**THE INPUT:**
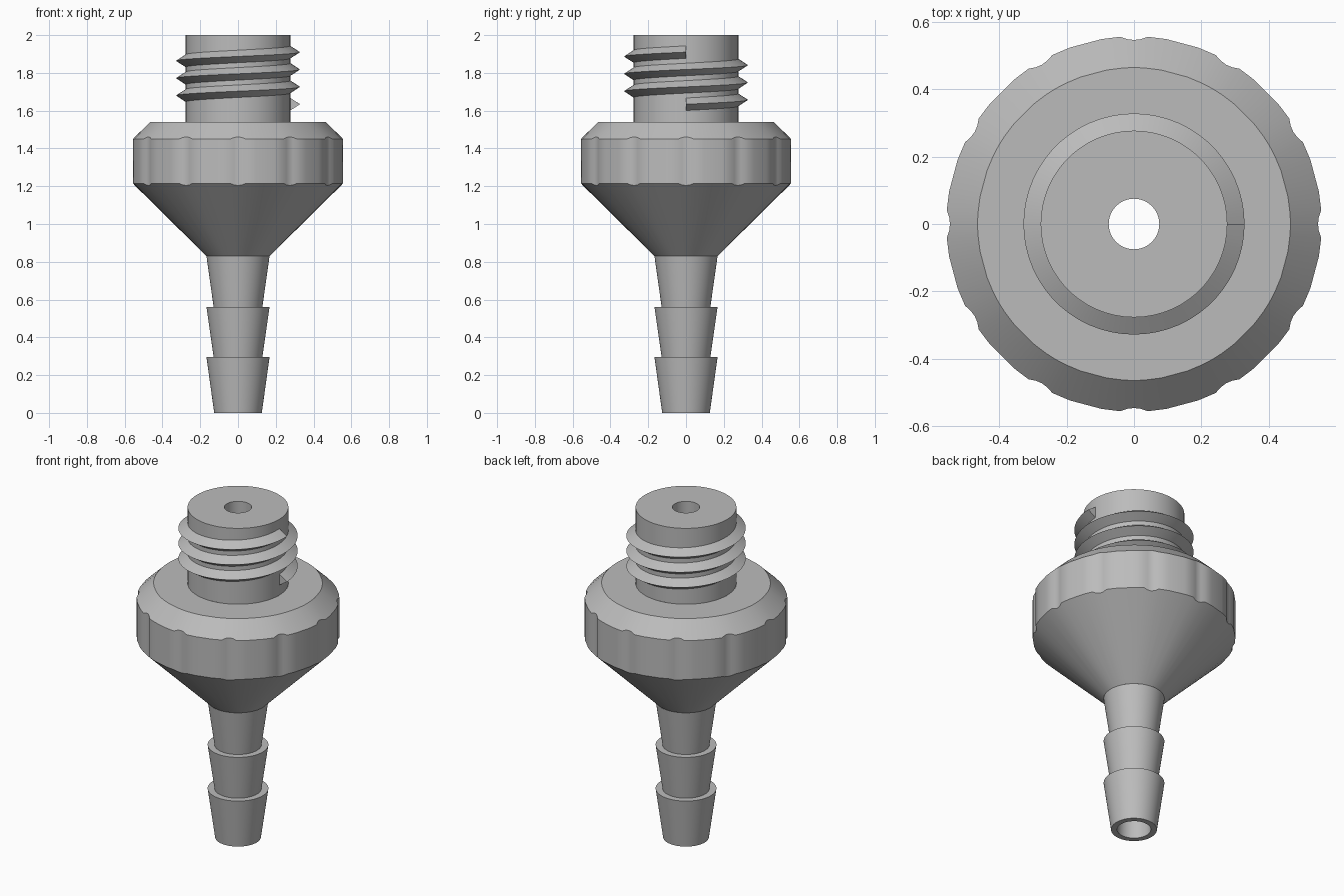
import bpy
import math

if "Cube" in bpy.data.objects:
    bpy.data.objects.remove(bpy.data.objects["Cube"], do_unlink=True)

grey = bpy.data.materials.new("plain_grey")
grey.use_nodes = True
colour = (0.5, 0.5, 0.5, 1)
grey.diffuse_color = colour
grey.node_tree.nodes["Principled BSDF"].inputs["Base Color"].default_value = colour


def make_object(name, verts, faces, smooth_angle=30):
    mesh = bpy.data.meshes.new(name)
    mesh.from_pydata(verts, [], faces)
    mesh.materials.append(grey)
    obj = bpy.data.objects.new(name, mesh)
    bpy.context.collection.objects.link(obj)
    bpy.ops.object.select_all(action="DESELECT")
    obj.select_set(True)
    bpy.context.view_layer.objects.active = obj
    bpy.ops.object.shade_smooth_by_angle(angle=math.radians(smooth_angle))
    return obj


def polar(r, angle, z):
    return (r * math.cos(angle), r * math.sin(angle), z)


def skin(rows, count, wrap):
    """Quads joining successive rows of `count` points each."""
    faces = []
    for i in range(rows - 1):
        for j in range(count if wrap else count - 1):
            k = (j + 1) % count
            a, b = i * count, (i + 1) * count
            faces.append((a + j, a + k, b + k, b + j))
    return faces


def lathe(name, profile, segments=60):
    angles = [math.tau * j / segments for j in range(segments)]
    verts = [polar(r, a, z) for r, z in profile for a in angles]
    return make_object(name, verts, skin(len(profile), segments, True))


BORE_TOP, BORE_END = 0.075, 0.093
STEM, BARB, NECK = 0.126, 0.167, 0.277

# Barbed hose stem with its open lower rim
lathe("barbed_stem", [
    (BORE_END, 0), (STEM, 0),
    (BARB, 0.295), (STEM + 0.003, 0.295),
    (BARB, 0.56), (STEM + 0.003, 0.56), (BARB, 0.83)])

# Threaded neck and the bore running through the whole fitting
lathe("neck", [(NECK, 1.54), (NECK, 2), (BORE_TOP, 2)])
lathe("bore", [(BORE_TOP, 2), (BORE_END, 0)])

# Conical collar with twelve shallow vertical grip notches
COLLAR, DEPTH, HALF = 0.557, 0.011, 4.2
angles, radii = [], []
for n in range(12):
    for offset in (-10, -HALF, -HALF / 2, 0, HALF / 2, HALF, 10):
        angles.append(math.radians(n * 30 + offset))
        radii.append(COLLAR - DEPTH * max(0, 1 - (offset / HALF) ** 2))
rows = [
    [(BARB, 0.83)] * len(angles),
    [(r, 1.215 - (COLLAR - r)) for r in radii],
    [(r, 1.45 + (COLLAR - r)) for r in radii],
    [(0.464, 1.54)] * len(angles),
    [(NECK, 1.54)] * len(angles)]
verts = [polar(r, a, z) for row in rows for (r, z), a in zip(row, angles)]
make_object("collar", verts, skin(len(rows), len(angles), True))

# Three-turn triangular screw thread with flat ends
TURNS, STEPS, START, PITCH = 3, 60, 1.634, 0.092
section = [(NECK - 0.006, -0.037), (0.328, 0), (NECK - 0.006, 0.037)]
count = TURNS * STEPS + 1
verts = []
for r, dz in section + section[:1]:
    for i in range(count):
        turn = i / STEPS
        verts.append(polar(r, math.tau * turn, START + PITCH * turn + dz))
faces = skin(4, count, False)
faces += [(0, count, 2 * count),
          (3 * count - 1, 2 * count - 1, count - 1)]
make_object("screw_thread", verts, faces)
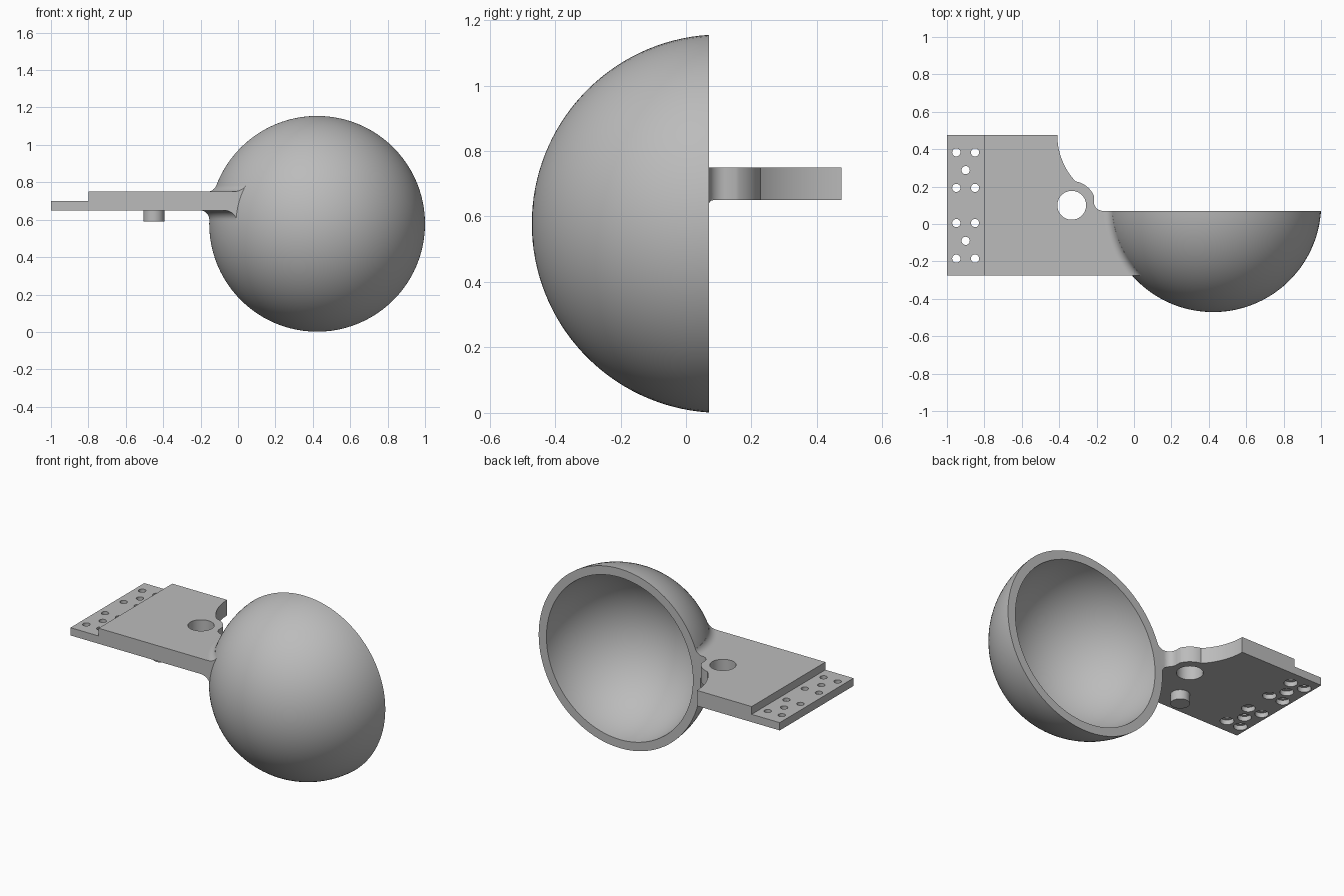
import bpy, bmesh
from math import sin, cos, acos, asin, atan2, pi, radians, sqrt
from mathutils import Vector

CX, CY, CZ = 0.423, 0.107, 0.578      # centre of the bowl sphere
R_OUT, R_IN, RIM_Y = 0.578, 0.523, 0.07
Z0, Z1, FRONT_Y, FIL = 0.65, 0.75, -0.275, 0.05

if "Cube" in bpy.data.objects:
    bpy.data.objects.remove(bpy.data.objects["Cube"], do_unlink=True)

grey = bpy.data.materials.new("plain_grey")
grey.use_nodes = True
COLOR = (0.5, 0.5, 0.5, 1)
grey.diffuse_color = COLOR
grey.node_tree.nodes["Principled BSDF"].inputs["Base Color"].default_value = COLOR


def finish(name, bm):
    bmesh.ops.recalc_face_normals(bm, faces=bm.faces)
    mesh = bpy.data.meshes.new(name)
    bm.to_mesh(mesh)
    bm.free()
    mesh.materials.append(grey)
    ob = bpy.data.objects.new(name, mesh)
    bpy.context.collection.objects.link(ob)
    return ob


def arc(cx, cy, r, a0, a1, n):
    return [(cx + r * cos(a0 + (a1 - a0) * i / n), cy + r * sin(a0 + (a1 - a0) * i / n))
            for i in range(n + 1)]


def lathe(profile, centre, axis=(0, 0, 1), side=(1, 0, 0), sweep=2 * pi, steps=32, closed=False):
    """Spin (radius, height) points about an axis through centre."""
    bm = bmesh.new()
    c, ax, sd = Vector(centre), Vector(axis), Vector(side)
    vs = [bm.verts.new(c + sd * r + ax * h) for r, h in profile]
    es = [bm.edges.new(p) for p in zip(vs, vs[1:])]
    if closed:
        es.append(bm.edges.new((vs[-1], vs[0])))
    bmesh.ops.spin(bm, geom=vs + es, cent=c, axis=ax, angle=sweep, steps=steps)
    bmesh.ops.remove_doubles(bm, verts=bm.verts, dist=1e-5)
    return bm


def prism(outline, z0, z1):
    bm = bmesh.new()
    face = bm.faces.new([bm.verts.new((x, y, z0)) for x, y in outline])
    ext = bmesh.ops.extrude_face_region(bm, geom=[face])["geom"]
    bmesh.ops.translate(bm, vec=(0, 0, z1 - z0),
                        verts=[g for g in ext if isinstance(g, bmesh.types.BMVert)])
    return bm


def cut(ob, cutters):
    for c in cutters:
        m = ob.modifiers.new("cut", 'BOOLEAN')
        m.operation, m.solver, m.object = 'DIFFERENCE', 'EXACT', c
        c.hide_render = True
    bpy.context.view_layer.update()
    graph = bpy.context.evaluated_depsgraph_get()
    mesh = bpy.data.meshes.new_from_object(ob.evaluated_get(graph))
    ob.modifiers.clear()
    ob.data = mesh
    for c in cutters:
        bpy.data.objects.remove(c, do_unlink=True)


# Hollow bowl opening towards the back
drop = CY - RIM_Y
outer = arc(0, 0, R_OUT, -pi / 2, -asin(drop / R_OUT), 32)
inner = arc(0, 0, R_IN, -asin(drop / R_IN), -pi / 2, 32)
bowl = finish("bowl", lathe(outer + inner, (CX, CY, CZ), axis=(0, 1, 0), steps=96))

# Flat mounting plate, with a round lug and scooped back edge
HOLE = (-0.333, 0.10)
notch = arc(-0.165, 0.12, 0.05, pi, 1.5 * pi, 10)
r_end = 0.54
a_back = pi + asin(drop / r_end)
a_front = pi + asin((CY - FRONT_Y) / r_end)
lug = arc(*HOLE, 0.129, radians(80), radians(24), 12)
scoop_r = 0.3625
scoop = arc(-0.0475, 0.475, scoop_r, pi, pi + asin(0.248 / scoop_r), 16)
outline = ([(-1, FRONT_Y), (-1, 0.475)] + scoop + lug + notch
           + arc(CX, CY, r_end, a_back, a_front, 16))
plate = finish("mounting_plate", prism(outline, Z0, Z1))

# Lowered end step, large hole and counterbored screw holes
step = prism([(-1.1, -0.4), (-0.8, -0.4), (-0.8, 0.6), (-1.1, 0.6)], 0.70, 0.85)
cutters = [finish("step_cutter", step)]
cutters.append(finish("hole_cutter", lathe(
    [(0, 0.5), (0.077, 0.5), (0.077, 0.9), (0, 0.9)], (*HOLE, 0), steps=48)))
screw = [(0, 0.6), (0.04, 0.6), (0.04, 0.68), (0.022, 0.68), (0.022, 0.8), (0, 0.8)]
for mid in (0.288, -0.09):
    for x, dy in ((-0.95, 0.095), (-0.85, 0.095), (-0.9, 0), (-0.95, -0.095), (-0.85, -0.095)):
        cutters.append(finish("screw_cutter", lathe(screw, (x, mid + dy, 0), steps=24)))
cut(plate, cutters)


# Rounded collar blending the plate into the bowl, above and below
def fillet(z, sign):
    dz = z + sign * FIL - CZ
    r = sqrt((R_OUT + FIL) ** 2 - dz ** 2)
    tangent = atan2(-dz, -r) % (2 * pi)
    flat = 1.5 * pi if sign > 0 else pi / 2
    return arc(r, z + sign * FIL, FIL, flat, tangent, 10)


top, low = fillet(Z1, 1), fillet(Z0, -1)
ring = top + [(0.53, top[-1][1]), (0.53, low[-1][1])] + low[::-1]
a0 = radians(174)
bm = lathe(ring, (CX, CY, 0), side=(cos(a0), sin(a0), 0), sweep=radians(60), steps=40, closed=True)
bmesh.ops.bisect_plane(bm, geom=bm.verts[:] + bm.edges[:] + bm.faces[:],
                       plane_co=(0, FRONT_Y, 0), plane_no=(0, -1, 0), clear_outer=True)
bmesh.ops.holes_fill(bm, edges=[e for e in bm.edges if e.is_boundary], sides=0)
collar = finish("collar", bm)
cut(collar, [finish("notch_cutter", prism(notch + [(0.1, RIM_Y), (0.1, 0.3), (-0.215, 0.3)], 0.4, 1))])

# Locating peg under the plate
peg = finish("peg", lathe([(0, 0.59), (0.056, 0.59), (0.056, 0.66), (0, 0.66)],
                          (-0.45, -0.125, 0), steps=40))

# Smooth curved faces, keep edges crisp
bpy.ops.object.select_all(action='DESELECT')
for ob in (bowl, plate, collar, peg):
    ob.select_set(True)
bpy.context.view_layer.objects.active = bowl
bpy.ops.object.shade_smooth_by_angle(angle=radians(30))
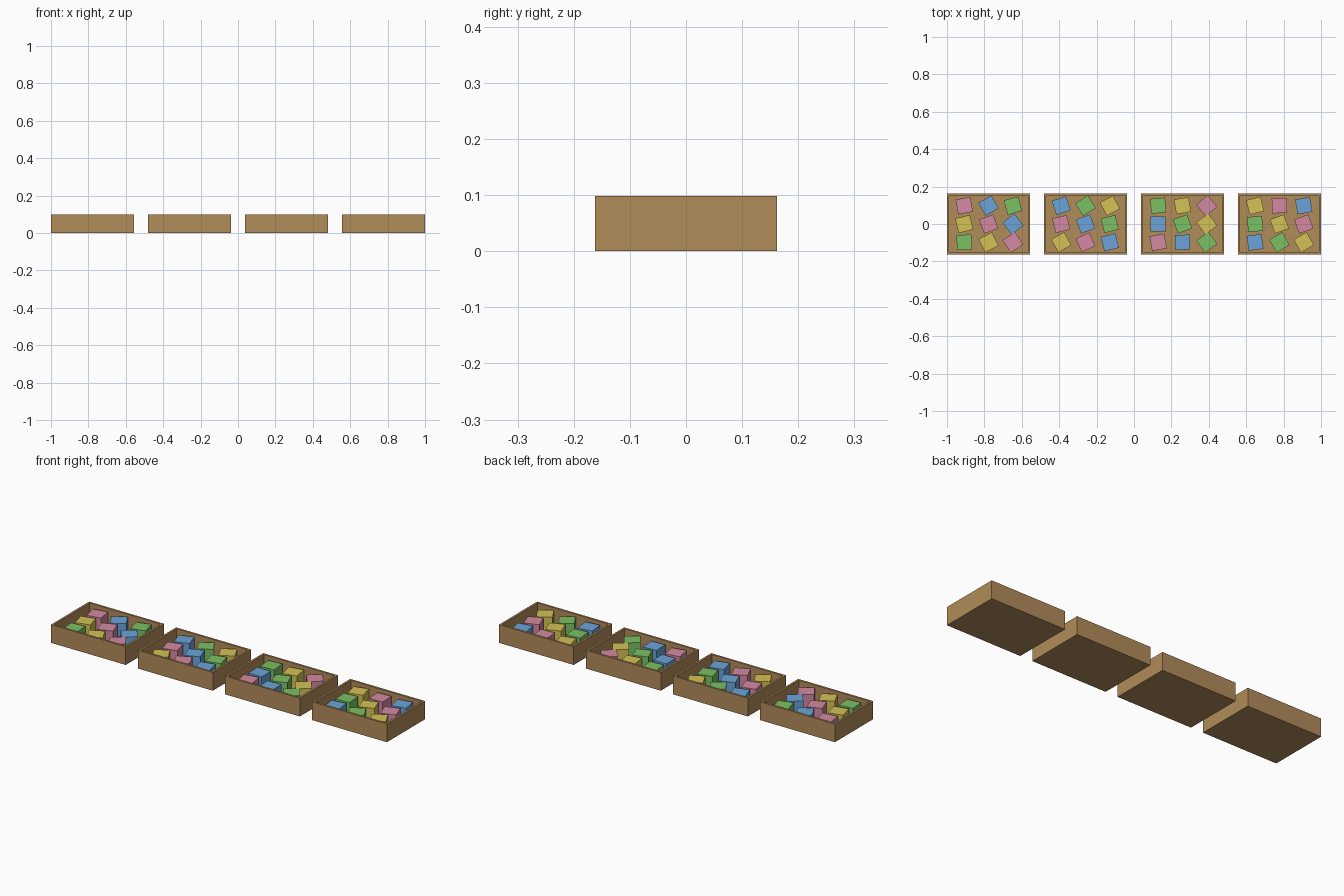
import bpy, bmesh, math

if "Cube" in bpy.data.objects:
    bpy.data.objects.remove(bpy.data.objects["Cube"])

W, D, H = 0.445, 0.324, 0.098      # tray outer size
WALL, FLOOR = 0.016, 0.012
PITCH = (2 - W) / 3                # spacing between trays
BLOCK, BLOCK_TOP = 0.08, 0.083


def material(name, rgb):
    m = bpy.data.materials.new(name)
    m.diffuse_color = [(c / 255) ** 2.2 for c in rgb] + [1]
    m.use_nodes = True
    m.node_tree.nodes["Principled BSDF"].inputs["Base Color"].default_value = m.diffuse_color
    return m


wood = material("wood", (176, 139, 90))
paints = [material("green", (122, 190, 100)), material("yellow", (211, 193, 85)),
          material("pink", (210, 135, 160)), material("blue", (108, 162, 214))]


def box(bm, size, centre):
    geo = bmesh.ops.create_cube(bm, size=1)
    bmesh.ops.scale(bm, vec=size, verts=geo["verts"])
    bmesh.ops.translate(bm, vec=centre, verts=geo["verts"])


def finish(bm, name, mat):
    me = bpy.data.meshes.new(name)
    bm.to_mesh(me)
    bm.free()
    me.materials.append(mat)
    ob = bpy.data.objects.new(name, me)
    bpy.context.collection.objects.link(ob)
    return ob


def tray(name, x):
    # open box: inset the top face and push it down to the floor
    bm = bmesh.new()
    box(bm, (W, D, H), (0, 0, H / 2))
    bm.normal_update()
    top = max(bm.faces, key=lambda f: f.calc_center_median().z)
    bmesh.ops.inset_region(bm, faces=[top], thickness=WALL)
    ext = bmesh.ops.extrude_discrete_faces(bm, faces=[top])["faces"][0]
    bmesh.ops.translate(bm, vec=(0, 0, FLOOR - H), verts=ext.verts)
    finish(bm, name, wood).location.x = x


def block(name, x, y, angle, mat):
    bm = bmesh.new()
    h = BLOCK_TOP - FLOOR
    box(bm, (BLOCK, BLOCK, h), (0, 0, h / 2))
    ob = finish(bm, name, mat)
    ob.location = (x, y, FLOOR)
    ob.rotation_euler.z = math.radians(angle)


# block turns in degrees, rows from front to back, for each tray
TURNS = [((4, 26, 33), (14, 20, 38), (10, 30, 15)),
         ((30, 24, 14), (14, 20, 14), (18, 33, 27)),
         ((10, 2, 36), (0, 20, 36), (5, 10, 40)),
         ((8, 30, 30), (5, 20, 20), (14, 2, 10))]

for t, rows in enumerate(TURNS):
    cx = (t - 1.5) * PITCH
    tray(f"tray_{t + 1}", cx)
    for r, row in enumerate(rows):
        for c, turn in enumerate(row):
            block(f"block_{t + 1}_{r + 1}_{c + 1}", cx + (c - 1) * 0.13,
                  (r - 1) * 0.098, turn, paints[(t + r + c) % 4])
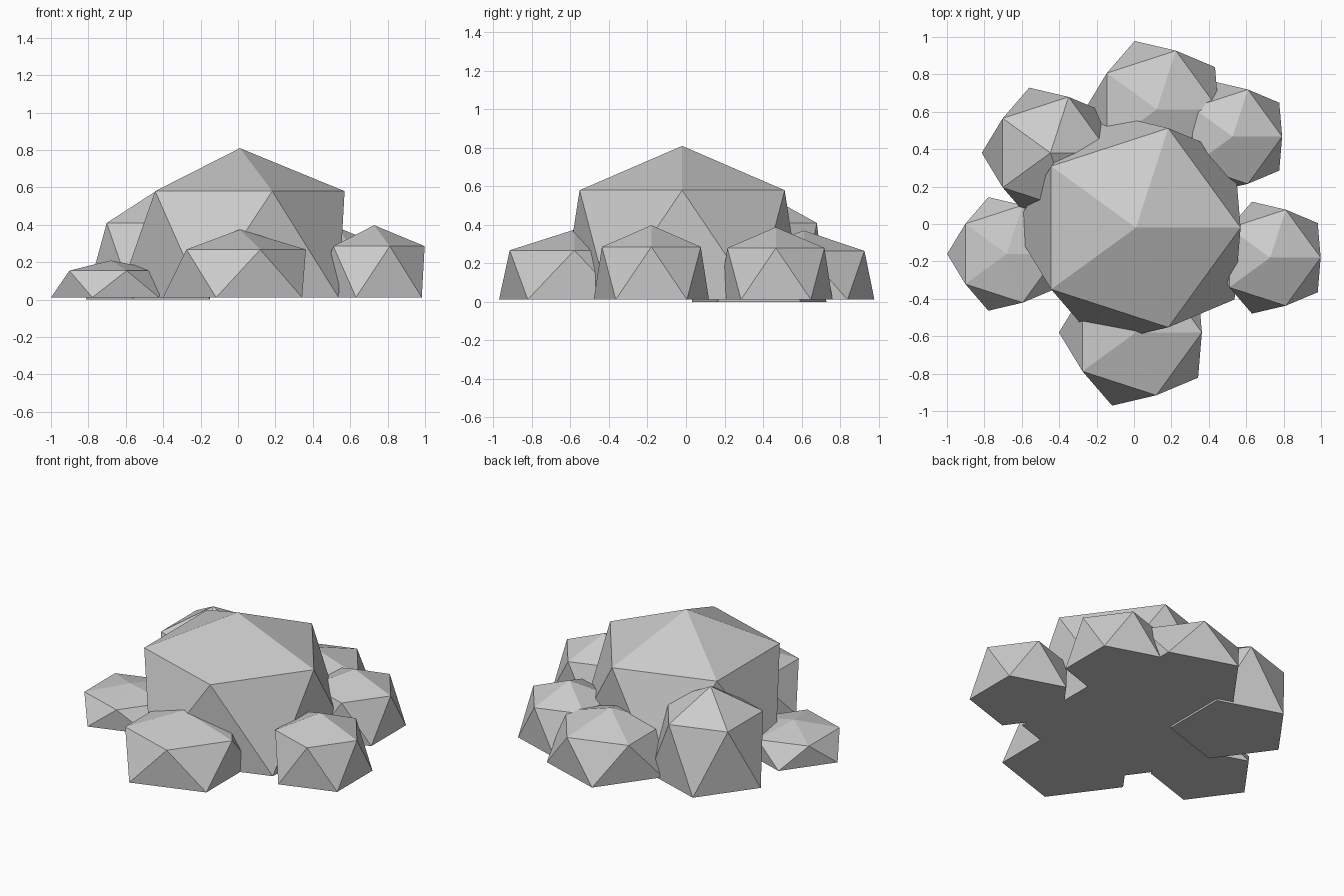
import bpy, bmesh

if "Cube" in bpy.data.objects:
    bpy.data.objects.remove(bpy.data.objects["Cube"])


def boulder(name, x, y, radius, top, shoulder, base=0.012):
    """Icosahedron flattened below: apex, shoulder ring and wider foot ring."""
    bm = bmesh.new()
    bmesh.ops.create_icosphere(bm, subdivisions=1, radius=1.0)
    for v in bm.verts:
        z = v.co.z
        grow = radius / 0.8944 * (1.165 if z < 0 else 1.0)
        v.co.x = x + v.co.x * grow
        v.co.y = y + v.co.y * grow
        v.co.z = top if z > 0.9 else shoulder if z > 0 else base
    # merge the flat underside into one face
    bottom = [f for f in bm.faces if all(abs(v.co.z - base) < 1e-5 for v in f.verts)]
    bmesh.ops.dissolve_faces(bm, faces=bottom, use_verts=True)
    mesh = bpy.data.meshes.new(name)
    bm.to_mesh(mesh)
    bm.free()
    obj = bpy.data.objects.new(name, mesh)
    bpy.context.collection.objects.link(obj)
    return obj


# Large central boulder
boulder("main_boulder", 0.01, -0.02, 0.56, 0.81, 0.58)

# Smaller rocks around it
boulder("front_rock", 0.01, -0.58, 0.353, 0.375, 0.268)
boulder("left_rock", -0.68, -0.16, 0.274, 0.21, 0.155)
boulder("right_rock", 0.728, -0.18, 0.27, 0.398, 0.286)
boulder("back_right_rock", 0.527, 0.467, 0.265, 0.388, 0.28)
boulder("back_rock", 0.122, 0.613, 0.33, 0.37, 0.265)
boulder("back_left_rock", -0.447, 0.38, 0.315, 0.575, 0.41, base=0.0)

**TASK DIRECTIONS:** Taking the listing above line by line, say how many lines include the string "False", and give only that number.

**COMPLETED TASK:** 2